### Aim of the task
Set down exactly, from the records below, the line with "A, R, E, R, S];" through the line with "for (let i = -2;", and nothing else.
****************
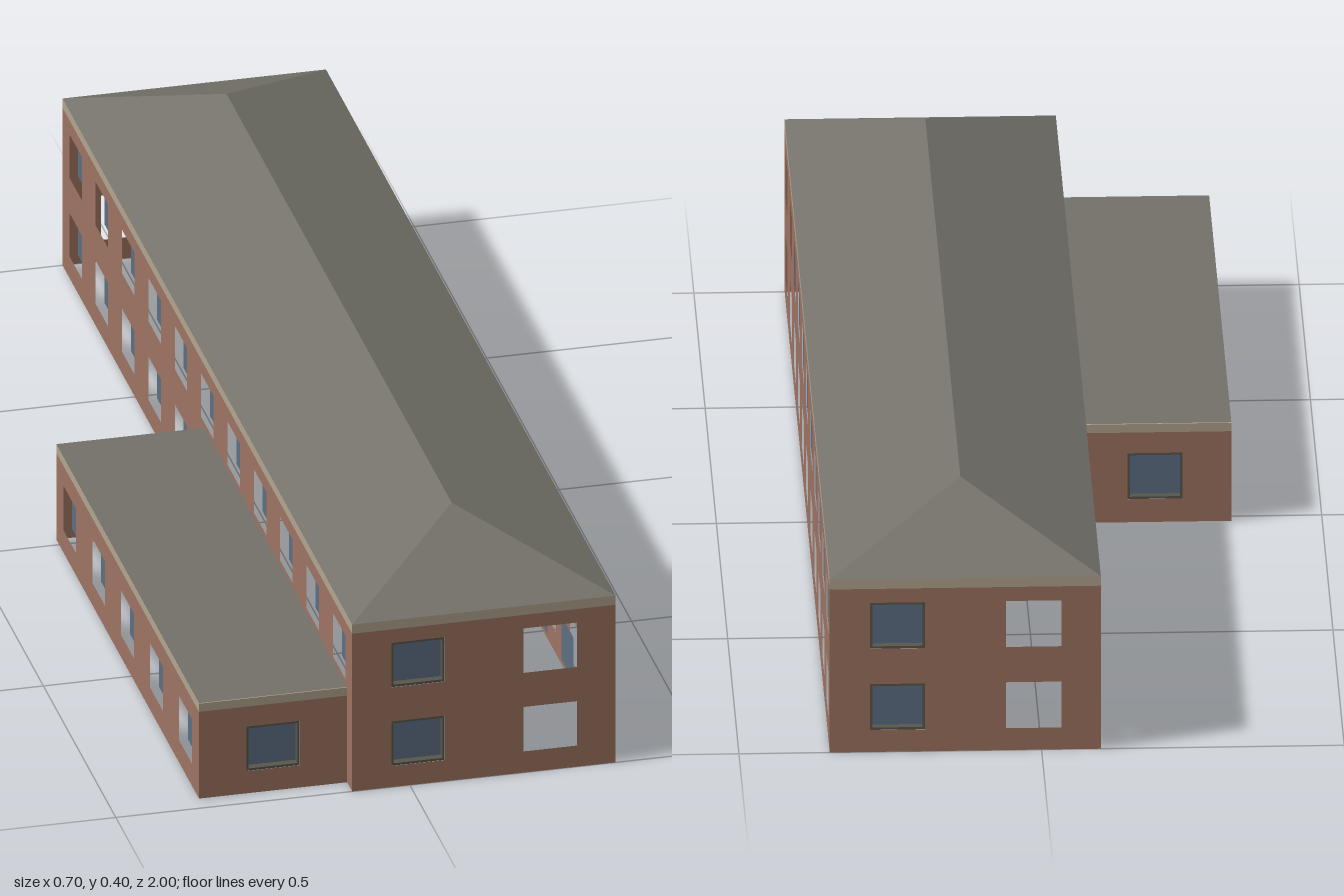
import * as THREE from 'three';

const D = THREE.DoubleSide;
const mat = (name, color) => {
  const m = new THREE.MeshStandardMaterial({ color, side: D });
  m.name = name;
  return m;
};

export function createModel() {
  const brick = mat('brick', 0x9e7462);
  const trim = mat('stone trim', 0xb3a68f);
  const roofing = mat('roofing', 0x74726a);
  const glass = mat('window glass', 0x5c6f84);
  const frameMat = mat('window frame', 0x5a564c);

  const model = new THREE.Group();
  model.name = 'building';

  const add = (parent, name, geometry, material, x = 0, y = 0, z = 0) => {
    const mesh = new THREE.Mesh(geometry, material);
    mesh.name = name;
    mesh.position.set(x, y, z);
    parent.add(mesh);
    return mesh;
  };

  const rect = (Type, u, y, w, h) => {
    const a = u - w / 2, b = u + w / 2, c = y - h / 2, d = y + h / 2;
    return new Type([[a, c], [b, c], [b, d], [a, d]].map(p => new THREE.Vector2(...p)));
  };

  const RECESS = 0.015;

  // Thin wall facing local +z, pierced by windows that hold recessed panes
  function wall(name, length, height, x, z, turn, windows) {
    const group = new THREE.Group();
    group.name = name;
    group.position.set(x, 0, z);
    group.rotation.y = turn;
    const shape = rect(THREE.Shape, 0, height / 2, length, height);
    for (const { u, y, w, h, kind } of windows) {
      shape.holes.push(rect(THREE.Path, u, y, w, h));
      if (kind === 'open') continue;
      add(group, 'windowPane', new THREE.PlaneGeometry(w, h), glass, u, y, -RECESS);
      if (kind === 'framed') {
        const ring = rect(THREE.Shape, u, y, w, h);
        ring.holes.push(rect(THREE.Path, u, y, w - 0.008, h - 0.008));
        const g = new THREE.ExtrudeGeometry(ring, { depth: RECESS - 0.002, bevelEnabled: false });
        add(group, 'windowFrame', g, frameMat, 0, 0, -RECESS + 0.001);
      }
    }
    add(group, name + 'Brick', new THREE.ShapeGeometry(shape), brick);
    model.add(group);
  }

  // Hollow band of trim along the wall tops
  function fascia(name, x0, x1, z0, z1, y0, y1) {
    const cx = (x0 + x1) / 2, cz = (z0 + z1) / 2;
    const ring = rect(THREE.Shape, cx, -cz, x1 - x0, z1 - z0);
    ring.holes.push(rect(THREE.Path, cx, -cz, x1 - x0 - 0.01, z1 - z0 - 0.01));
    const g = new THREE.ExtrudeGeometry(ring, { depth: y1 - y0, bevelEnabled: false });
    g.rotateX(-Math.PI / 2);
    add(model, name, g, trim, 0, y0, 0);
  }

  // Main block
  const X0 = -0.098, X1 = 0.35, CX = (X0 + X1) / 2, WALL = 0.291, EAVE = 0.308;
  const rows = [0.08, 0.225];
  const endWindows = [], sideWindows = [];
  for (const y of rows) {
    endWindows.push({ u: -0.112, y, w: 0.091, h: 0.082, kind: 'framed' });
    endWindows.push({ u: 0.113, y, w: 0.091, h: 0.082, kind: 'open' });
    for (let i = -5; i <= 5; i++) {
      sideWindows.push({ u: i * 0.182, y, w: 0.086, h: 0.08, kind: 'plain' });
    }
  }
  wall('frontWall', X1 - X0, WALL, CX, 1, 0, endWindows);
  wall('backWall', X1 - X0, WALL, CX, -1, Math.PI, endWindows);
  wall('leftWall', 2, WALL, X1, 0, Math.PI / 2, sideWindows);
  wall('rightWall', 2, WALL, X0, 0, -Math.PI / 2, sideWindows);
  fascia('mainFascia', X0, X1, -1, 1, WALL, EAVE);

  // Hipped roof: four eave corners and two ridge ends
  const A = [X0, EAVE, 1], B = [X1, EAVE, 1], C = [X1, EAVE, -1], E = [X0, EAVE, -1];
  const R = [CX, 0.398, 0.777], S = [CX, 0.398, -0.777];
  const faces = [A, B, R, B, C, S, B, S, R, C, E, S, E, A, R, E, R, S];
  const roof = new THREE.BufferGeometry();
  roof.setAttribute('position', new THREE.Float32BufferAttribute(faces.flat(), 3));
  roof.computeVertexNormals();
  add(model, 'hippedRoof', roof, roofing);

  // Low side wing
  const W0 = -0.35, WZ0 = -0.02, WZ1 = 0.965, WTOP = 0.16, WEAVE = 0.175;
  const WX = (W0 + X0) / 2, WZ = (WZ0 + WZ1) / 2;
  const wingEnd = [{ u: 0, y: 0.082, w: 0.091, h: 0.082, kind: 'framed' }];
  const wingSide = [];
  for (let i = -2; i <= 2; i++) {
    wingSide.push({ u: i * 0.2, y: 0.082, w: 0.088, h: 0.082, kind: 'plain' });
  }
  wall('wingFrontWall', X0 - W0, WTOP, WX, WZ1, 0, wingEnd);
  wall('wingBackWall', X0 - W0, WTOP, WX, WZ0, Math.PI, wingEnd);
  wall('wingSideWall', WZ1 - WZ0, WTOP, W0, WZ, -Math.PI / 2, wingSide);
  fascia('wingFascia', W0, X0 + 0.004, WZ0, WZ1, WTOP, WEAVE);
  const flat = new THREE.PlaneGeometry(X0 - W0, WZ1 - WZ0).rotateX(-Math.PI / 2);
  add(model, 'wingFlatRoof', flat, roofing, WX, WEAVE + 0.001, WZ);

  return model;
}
****************
### Response for this exercise
  const faces = [A, B, R, B, C, S, B, S, R, C, E, S, E, A, R, E, R, S];
  const roof = new THREE.BufferGeometry();
  roof.setAttribute('position', new THREE.Float32BufferAttribute(faces.flat(), 3));
  roof.computeVertexNormals();
  add(model, 'hippedRoof', roof, roofing);

  // Low side wing
  const W0 = -0.35, WZ0 = -0.02, WZ1 = 0.965, WTOP = 0.16, WEAVE = 0.175;
  const WX = (W0 + X0) / 2, WZ = (WZ0 + WZ1) / 2;
  const wingEnd = [{ u: 0, y: 0.082, w: 0.091, h: 0.082, kind: 'framed' }];
  const wingSide = [];
  for (let i = -2; i <= 2; i++) {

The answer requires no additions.